[Rendered images with source text]
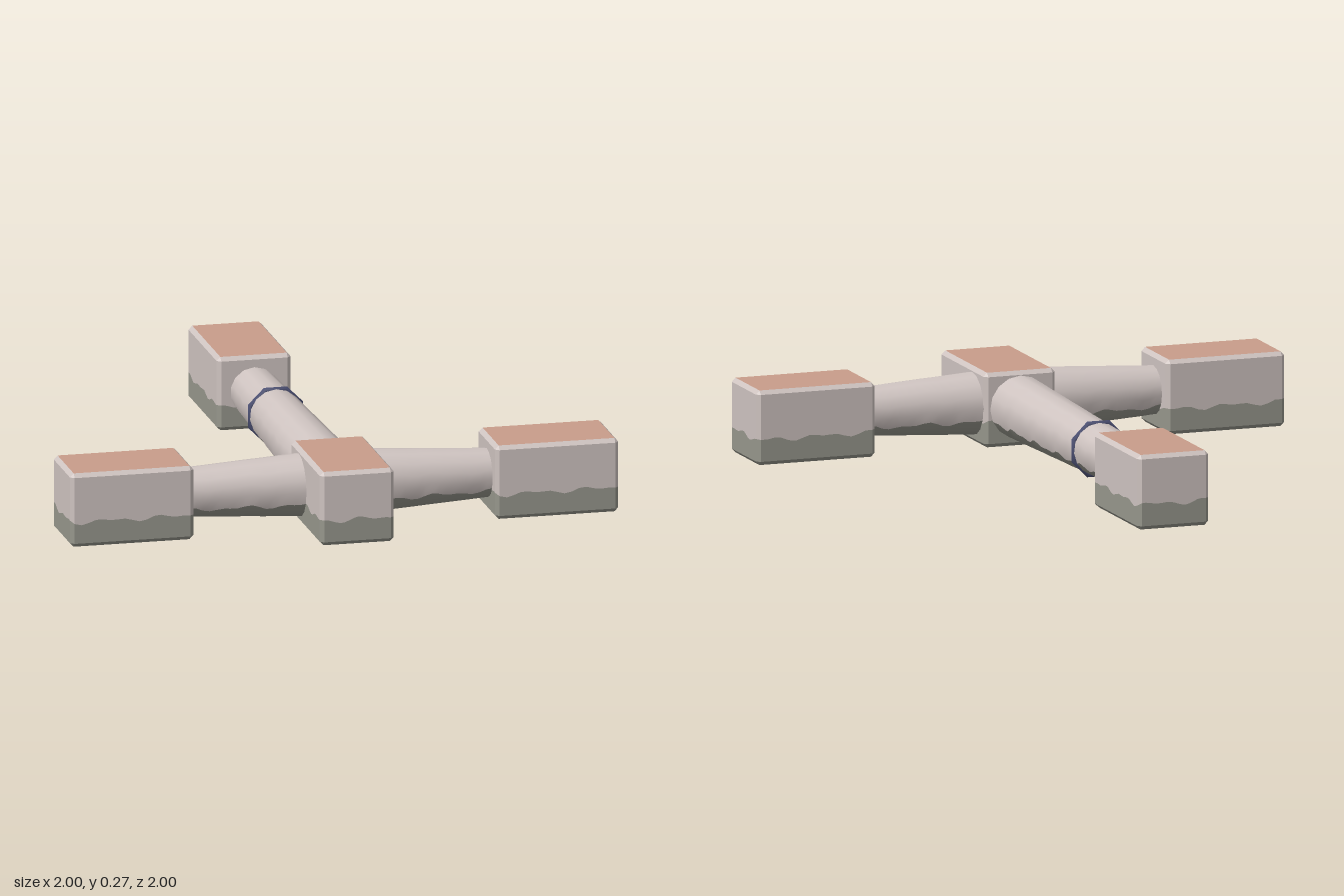
import * as THREE from 'three';

const flat = (name, color) => new THREE.MeshStandardMaterial({ name, color });

const LONG = 0.45, WIDE = 0.27, HIGH = 0.27, BEVEL = 0.014;
const AXIS_Y = 0.14, CROSS_Z = 0.675;

// Wavy upper edge of the stained lower band
const stainLine = (s) => 0.092 + 0.006 * Math.sin(s * 31) + 0.005 * Math.sin(s * 57 + 1.3);

// Surface through rows of points, all with the same count
function loft(rows) {
  const n = rows[0].length, index = [];
  for (let i = 0; i < rows.length - 1; i++) {
    for (let j = 0; j < n - 1; j++) {
      const a = i * n + j, c = a + n;
      index.push(a, a + 1, c, a + 1, c + 1, c);
    }
  }
  const geo = new THREE.BufferGeometry();
  geo.setAttribute('position', new THREE.Float32BufferAttribute(rows.flat(2), 3));
  geo.setIndex(index);
  geo.computeVertexNormals();
  return geo;
}

// Rectangle with bevelled corners, shrunk by d, with sides cut into short steps
function outline(w, l, d, heightAt) {
  const a = w / 2, b = l / 2, c = BEVEL;
  const corners = [
    [a - d, b - c], [a - d, c - b], [a - c, d - b], [c - a, d - b],
    [d - a, c - b], [d - a, b - c], [c - a, b - d], [a - c, b - d],
  ];
  const row = [];
  corners.forEach(([x, z], i) => {
    const [x2, z2] = corners[(i + 1) % 8];
    const steps = i % 2 ? 1 : 16;
    for (let k = 0; k < steps; k++) {
      const px = x + (x2 - x) * k / steps, pz = z + (z2 - z) * k / steps;
      row.push([px, heightAt(px, pz), pz]);
    }
  });
  row.push(row[0]);
  return row;
}

export function createModel() {
  const wall = flat('pale wall', 0xcfc4c1);
  const stain = flat('grey stain', 0x97978d);
  const clay = flat('clay panel', 0xc99d8a);
  const navy = flat('navy ring', 0x4c5074);

  const model = new THREE.Group();
  const add = (parent, name, geo, mat) => {
    const mesh = new THREE.Mesh(geo, mat);
    mesh.name = name;
    parent.add(mesh);
    return mesh;
  };

  // Bevelled room with stained foot and clay top and bottom
  function room(name, x, z, w, l) {
    const g = new THREE.Group();
    g.name = name;
    g.position.set(x, 0, z);
    const level = (y, d) => outline(w, l, d, () => y);
    const wave = outline(w, l, 0, (px, pz) => stainLine(px + pz));
    const foot = loft([level(0, BEVEL), level(BEVEL, 0), wave]).toNonIndexed();
    const walls = loft([wave, level(HIGH - BEVEL, 0), level(HIGH, BEVEL)]).toNonIndexed();
    foot.computeVertexNormals();
    walls.computeVertexNormals();
    add(g, 'stainedFoot', foot, stain);
    add(g, 'walls', walls, wall);
    const panel = new THREE.PlaneGeometry(w - 2 * BEVEL, l - 2 * BEVEL);
    const top = add(g, 'topPanel', panel, clay);
    top.rotation.x = -Math.PI / 2;
    top.position.y = HIGH;
    add(g, 'bottomPanel', panel, clay).rotation.x = Math.PI / 2;
    model.add(g);
  }

  // Tapered passage running along local +z, stained below the wavy line
  function passage(name, x, z, turn, length, r0, r1) {
    const g = new THREE.Group();
    g.name = name;
    g.position.set(x, AXIS_Y, z);
    g.rotation.y = turn;
    const steps = Math.round(length / 0.025);
    const upper = [], lower = [];
    for (let i = 0; i <= steps; i++) {
      const s = length * i / steps, r = r0 + (r1 - r0) * i / steps;
      const edge = Math.asin((stainLine(s) - AXIS_Y) / r);
      const arc = (from, to, n) => Array.from({ length: n + 1 }, (_, k) => {
        const t = from + (to - from) * k / n;
        return [r * Math.cos(t), r * Math.sin(t), s];
      });
      upper.push(arc(edge, Math.PI - edge, 10));
      lower.push(arc(Math.PI - edge, 2 * Math.PI + edge, 6));
    }
    add(g, 'upperShell', loft(upper), wall);
    add(g, 'stainedUnderside', loft(lower), stain);
    model.add(g);
  }

  const end = 1 - LONG / 2;
  room('frontRoom', 0, end, WIDE, LONG);
  room('backRoom', 0, -end, WIDE, LONG);
  passage('backPassage', 0, 0.6, Math.PI, 1.2, 0.115, 0.087);

  for (const side of [1, -1]) {
    const label = side > 0 ? 'left' : 'right';
    room(label + 'Room', side * end, CROSS_Z, LONG, WIDE);
    passage(label + 'Passage', side * 0.1, CROSS_Z, side * Math.PI / 2, 0.48, 0.115, 0.086);
  }

  // Eight-sided collar around the back passage
  const ring = add(model, 'collarRing', new THREE.TorusGeometry(0.097, 0.012, 6, 8), navy);
  ring.position.set(0, AXIS_Y, -0.235);
  ring.rotation.z = Math.PI / 8;

  return model;
}
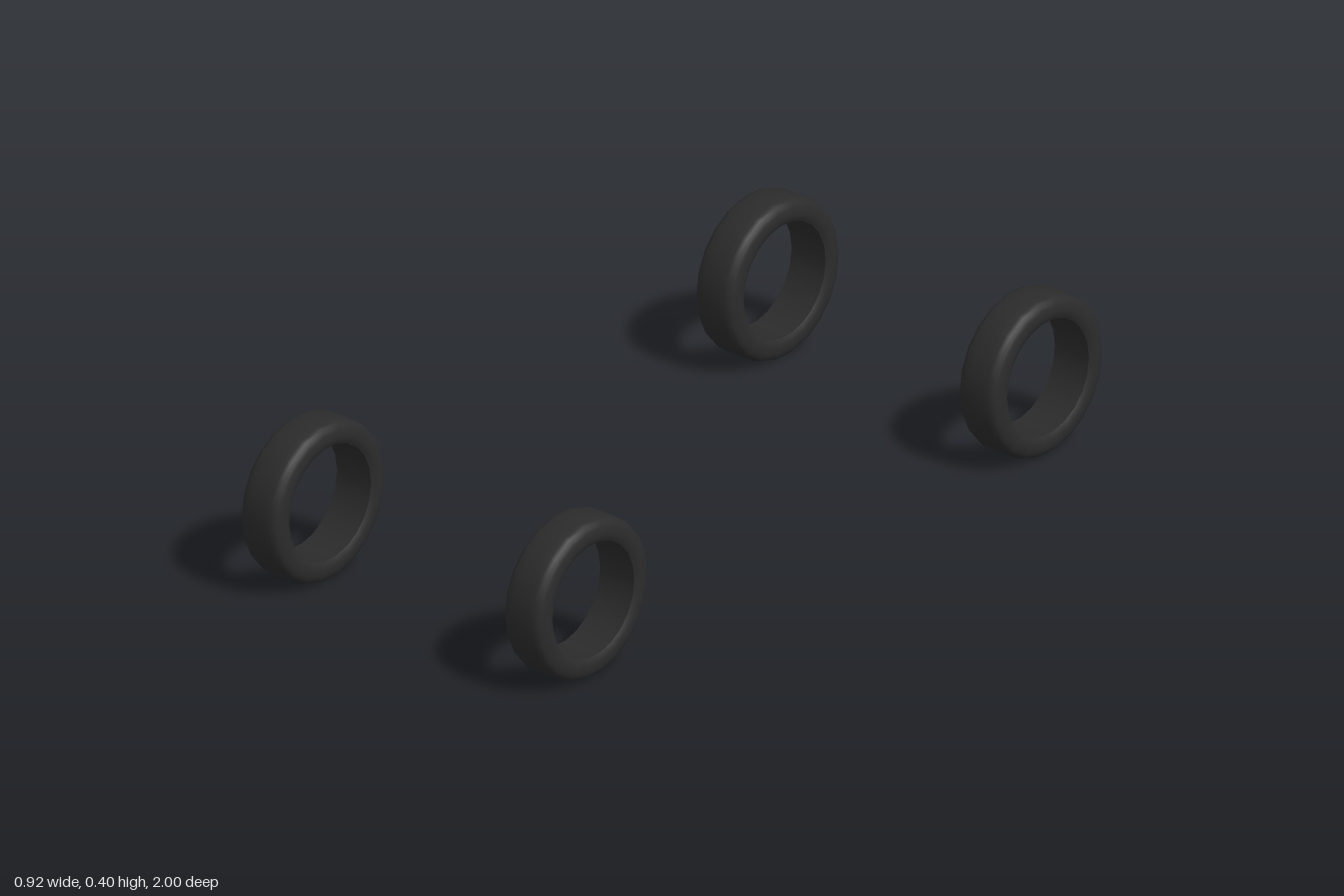
import * as THREE from 'three';

const SEGMENTS = 22;
const RADIUS = 0.201;
const BORE = 0.144;

// Half of the tyre section, from the bore edge to the tread centre: [radius, offset along axle]
const HALF = [
  [BORE, 0.052], [0.152, 0.0565], [0.16, 0.0585], [0.17, 0.0585], [0.18, 0.0565],
  [0.189, 0.053], [0.195, 0.047], [0.199, 0.037], [0.2005, 0.02],
];

function lathe(points) {
  const geometry = new THREE.LatheGeometry(points.map(([r, a]) => new THREE.Vector2(r, a)), SEGMENTS);
  return geometry.rotateZ(-Math.PI / 2); // axle along x
}

export function createModel() {
  const model = new THREE.Group();
  model.name = 'wheelSet';
  const rubber = new THREE.MeshStandardMaterial({ color: 0x2b2b2b });

  // Sidewalls and crowned tread in one smooth sweep
  const outer = lathe([
    ...HALF.map(([r, a]) => [r, -a]),
    [RADIUS, 0],
    ...HALF.slice().reverse(),
  ]);
  // Straight inner bore, facing the axle
  const inner = lathe([[BORE, 0.052], [BORE, -0.052]]);

  // Four tyres, front and rear, left and right
  for (const [end, z] of [['front', 0.799], ['rear', -0.799]]) {
    for (const [side, x] of [['Left', 0.402], ['Right', -0.402]]) {
      const tyre = new THREE.Group();
      tyre.name = `${end}${side}Tyre`;
      const tread = new THREE.Mesh(outer, rubber);
      tread.name = 'treadAndSidewalls';
      const bore = new THREE.Mesh(inner, rubber);
      bore.name = 'innerBore';
      tyre.add(tread, bore);
      tyre.position.set(x, RADIUS * Math.cos(Math.PI / SEGMENTS), z);
      model.add(tyre);
    }
  }
  return model;
}
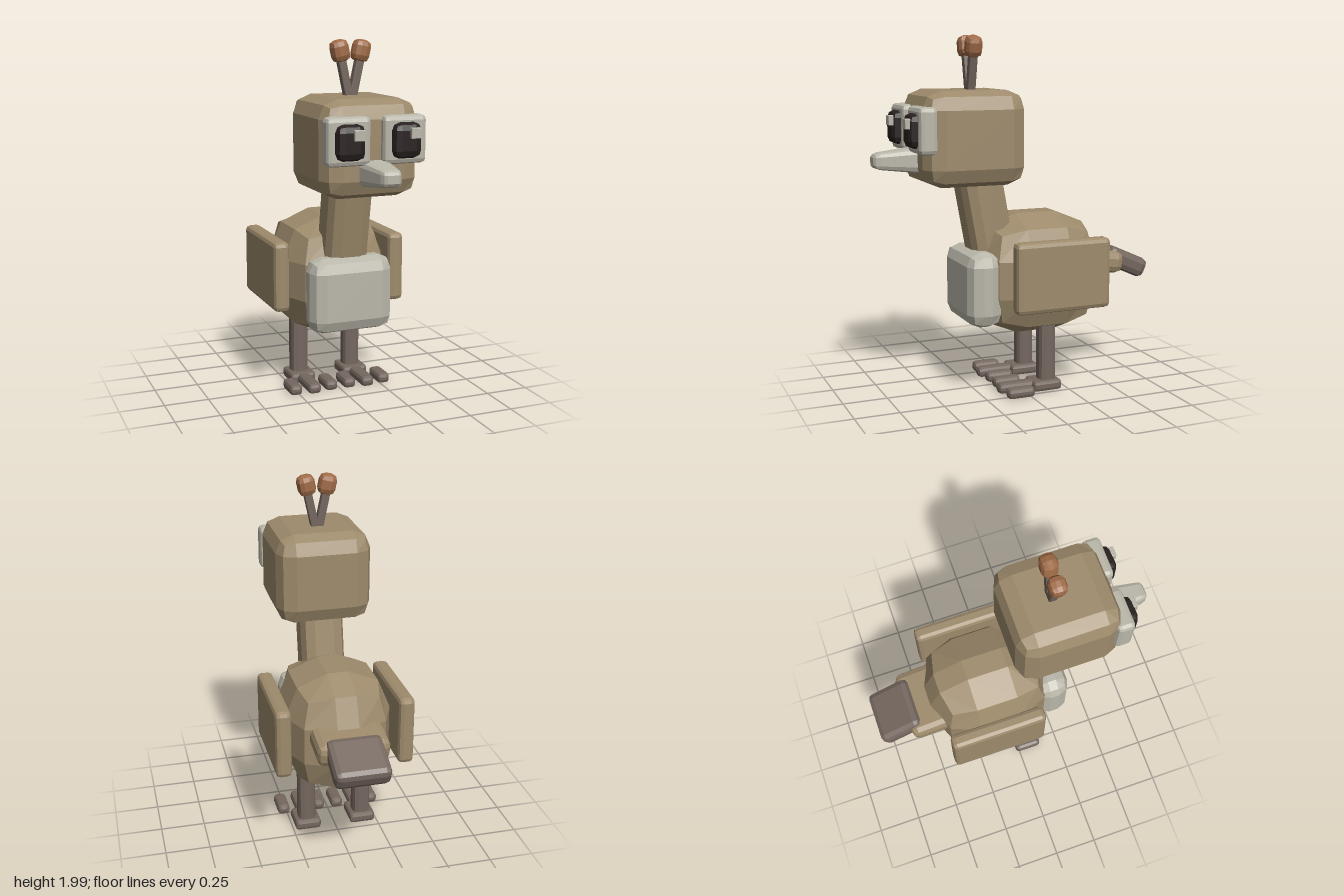
import * as THREE from 'three';
import { RoundedBoxGeometry } from 'three/addons/geometries/RoundedBoxGeometry.js';

function mat(name, color) {
  const m = new THREE.MeshStandardMaterial({ color, flatShading: true });
  m.name = name;
  return m;
}

export function createModel() {
  const tan = mat('tan', 0x9e8b6c);
  const grey = mat('warm grey', 0x74675f);
  const pale = mat('pale grey', 0xbab7aa);
  const black = mat('near black', 0x2a2020);
  const rust = mat('rust', 0xa06b47);

  const model = new THREE.Group();
  model.name = 'bird';

  // Faceted block: every edge is a two-facet bevel
  function block(name, material, size, radius, pos, parent = model) {
    const mesh = new THREE.Mesh(new RoundedBoxGeometry(...size, 1, radius), material);
    mesh.name = name;
    mesh.position.set(...pos);
    parent.add(mesh);
    return mesh;
  }

  // Body, chest, neck and head
  block('body', tan, [0.6, 0.69, 0.72], 0.24, [0, 0.665, -0.12]);
  block('chest', pale, [0.48, 0.42, 0.2], 0.075, [0, 0.61, 0.235]);
  block('neck', tan, [0.25, 0.62, 0.25], 0.07, [0, 1.04, 0.178]).rotation.x = 0.18;
  block('head', tan, [0.54, 0.515, 0.58], 0.1, [0, 1.447, 0.29]);

  // Two-part tail drooping backwards
  block('tailBase', tan, [0.4, 0.125, 0.32], 0.04, [0, 0.718, -0.465]).rotation.x = -0.14;
  block('tailTip', grey, [0.31, 0.115, 0.27], 0.035, [0, 0.69, -0.672]).rotation.x = -0.42;

  // Beak: a block narrowed towards its tip
  const beak = block('beak', pale, [0.18, 0.145, 0.3], 0.035, [0, 1.33, 0.66]);
  const p = beak.geometry.attributes.position;
  for (let i = 0; i < p.count; i++) {
    const t = (p.getZ(i) + 0.15) / 0.3;
    const k = 1.04 - 0.48 * t;
    p.setXY(i, p.getX(i) * k, p.getY(i) * k);
  }
  beak.geometry.computeVertexNormals();

  for (const s of [-1, 1]) {
    const side = s > 0 ? 'left' : 'right';

    // Eyes; both glints sit on the same side of their pupil
    const eye = new THREE.Group();
    eye.name = side + 'Eye';
    eye.position.set(s * 0.155, 1.5, 0);
    model.add(eye);
    block('eyeFrame', pale, [0.24, 0.25, 0.1], 0.025, [0, 0, 0.573], eye);
    block('pupil', black, [0.16, 0.185, 0.1], 0.04, [0, -0.002, 0.616], eye);
    block('glint', pale, [0.055, 0.055, 0.03], 0.003, [0.03, 0.038, 0.67], eye);

    // Wings
    block(side + 'Wing', tan, [0.09, 0.395, 0.56], 0.026, [s * 0.345, 0.697, -0.155]);

    // Head feathers
    block(side + 'FeatherStem', grey, [0.045, 0.26, 0.045], 0.006,
      [s * 0.031, 1.79, 0.25]).rotation.z = -s * 0.21;
    block(side + 'FeatherKnob', rust, [0.1, 0.118, 0.092], 0.034,
      [s * 0.06, 1.937, 0.25]).rotation.z = -s * 0.21;

    // Legs and three-toed feet
    const leg = new THREE.Group();
    leg.name = side + 'Leg';
    leg.position.set(s * 0.163, 0, 0);
    model.add(leg);
    block('shank', grey, [0.1, 0.46, 0.1], 0.03, [0, 0.25, -0.14], leg);
    block('heel', grey, [0.15, 0.06, 0.17], 0.018, [0, 0.035, -0.127], leg);
    block('middleToe', grey, [0.075, 0.06, 0.22], 0.022, [0, 0.035, 0.045], leg);
    for (const o of [-1, 1]) {
      block('outerToe', grey, [0.072, 0.06, 0.16], 0.022, [o * 0.107, 0.035, 0.06], leg);
    }
  }
  return model;
}
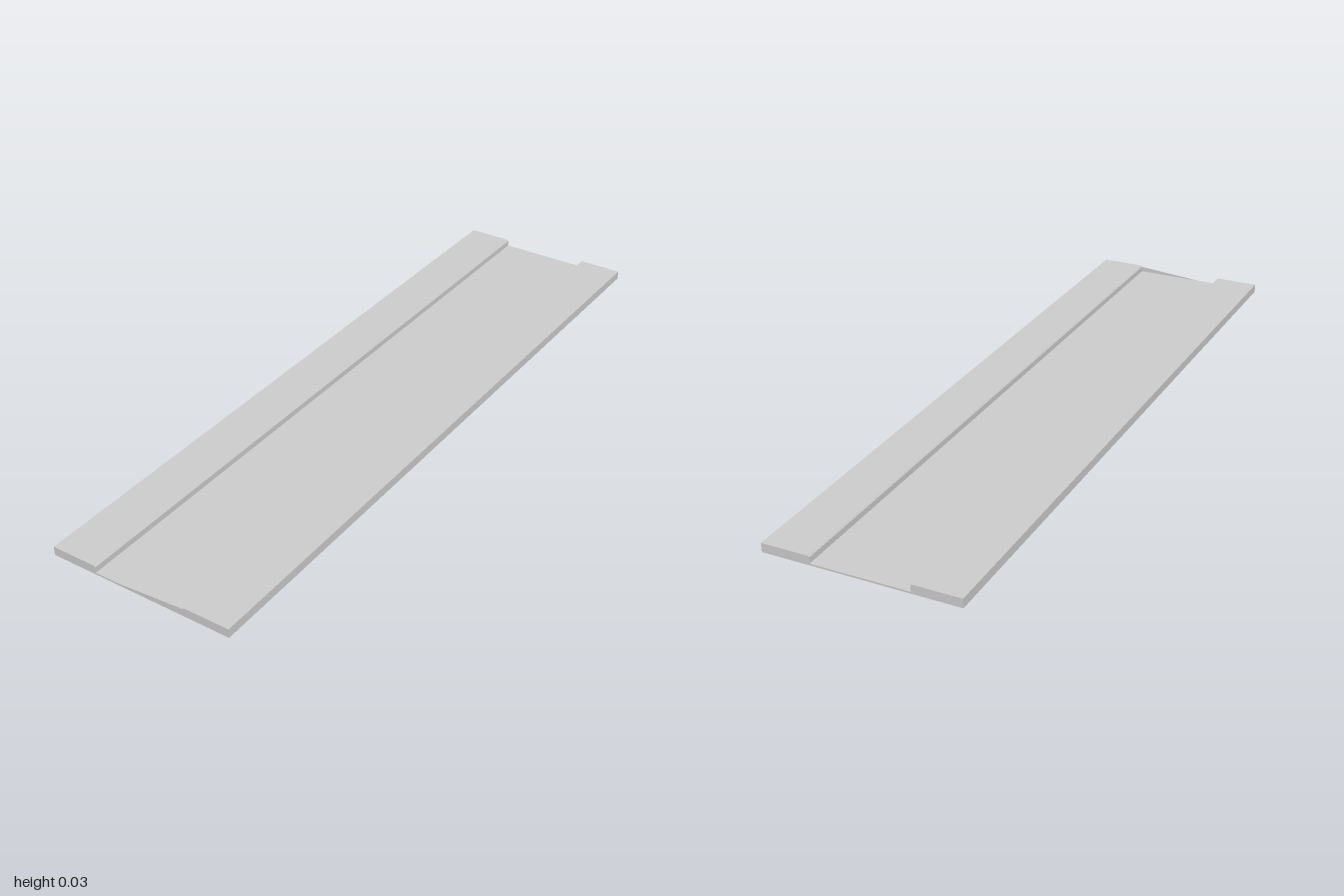
import * as THREE from 'three';

const HALF_WIDTH = 0.265, HEIGHT = 0.025, HALF_LENGTH = 1;
const CHANNEL = 0.133, FLOOR = 0.005, BEVEL = 0.003;

function shapeOf(points) {
  return new THREE.Shape(points.map(([x, y]) => new THREE.Vector2(x, y)));
}

export function createModel() {
  const group = new THREE.Group();
  const material = new THREE.MeshStandardMaterial({ color: 0xcccccc, flatShading: true });

  // Long plank with a shallow channel whose top edges are lightly bevelled
  const rightHalf = [
    [HALF_WIDTH, 0],
    [HALF_WIDTH, HEIGHT],
    [CHANNEL + BEVEL, HEIGHT],
    [CHANNEL, HEIGHT - BEVEL - 0.001],
    [CHANNEL, FLOOR],
  ];
  const leftHalf = rightHalf.map(([x, y]) => [-x, y]).reverse();
  const plankGeometry = new THREE.ExtrudeGeometry(shapeOf([...rightHalf, ...leftHalf]), {
    depth: 2 * HALF_LENGTH,
    bevelEnabled: false,
  });
  plankGeometry.translate(0, 0, -HALF_LENGTH);
  const plank = new THREE.Mesh(plankGeometry, material);
  plank.name = 'channelledPlank';
  group.add(plank);

  // Thin sloping web that partly closes the front end of the channel
  const webMaterial = material.clone();
  webMaterial.side = THREE.DoubleSide;
  const web = new THREE.Mesh(
    new THREE.ShapeGeometry(shapeOf([[-0.067, FLOOR], [CHANNEL, FLOOR], [CHANNEL, HEIGHT - BEVEL - 0.001]])),
    webMaterial
  );
  web.position.z = HALF_LENGTH;
  web.name = 'frontEndWeb';
  group.add(web);

  return group;
}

**Problem to solve:**
The copy should hold only the lines from the one with "passage(label + 'Passage', side" through the one with "for (const [end, z]", exactly as they stand above. Leave out the pictures.

**Answer for the task:**
    passage(label + 'Passage', side * 0.1, CROSS_Z, side * Math.PI / 2, 0.48, 0.115, 0.086);
  }

  // Eight-sided collar around the back passage
  const ring = add(model, 'collarRing', new THREE.TorusGeometry(0.097, 0.012, 6, 8), navy);
  ring.position.set(0, AXIS_Y, -0.235);
  ring.rotation.z = Math.PI / 8;

  return model;
}
import * as THREE from 'three';

const SEGMENTS = 22;
const RADIUS = 0.201;
const BORE = 0.144;

// Half of the tyre section, from the bore edge to the tread centre: [radius, offset along axle]
const HALF = [
  [BORE, 0.052], [0.152, 0.0565], [0.16, 0.0585], [0.17, 0.0585], [0.18, 0.0565],
  [0.189, 0.053], [0.195, 0.047], [0.199, 0.037], [0.2005, 0.02],
];

function lathe(points) {
  const geometry = new THREE.LatheGeometry(points.map(([r, a]) => new THREE.Vector2(r, a)), SEGMENTS);
  return geometry.rotateZ(-Math.PI / 2); // axle along x
}

export function createModel() {
  const model = new THREE.Group();
  model.name = 'wheelSet';
  const rubber = new THREE.MeshStandardMaterial({ color: 0x2b2b2b });

  // Sidewalls and crowned tread in one smooth sweep
  const outer = lathe([
    ...HALF.map(([r, a]) => [r, -a]),
    [RADIUS, 0],
    ...HALF.slice().reverse(),
  ]);
  // Straight inner bore, facing the axle
  const inner = lathe([[BORE, 0.052], [BORE, -0.052]]);

  // Four tyres, front and rear, left and right
  for (const [end, z] of [['front', 0.799], ['rear', -0.799]]) {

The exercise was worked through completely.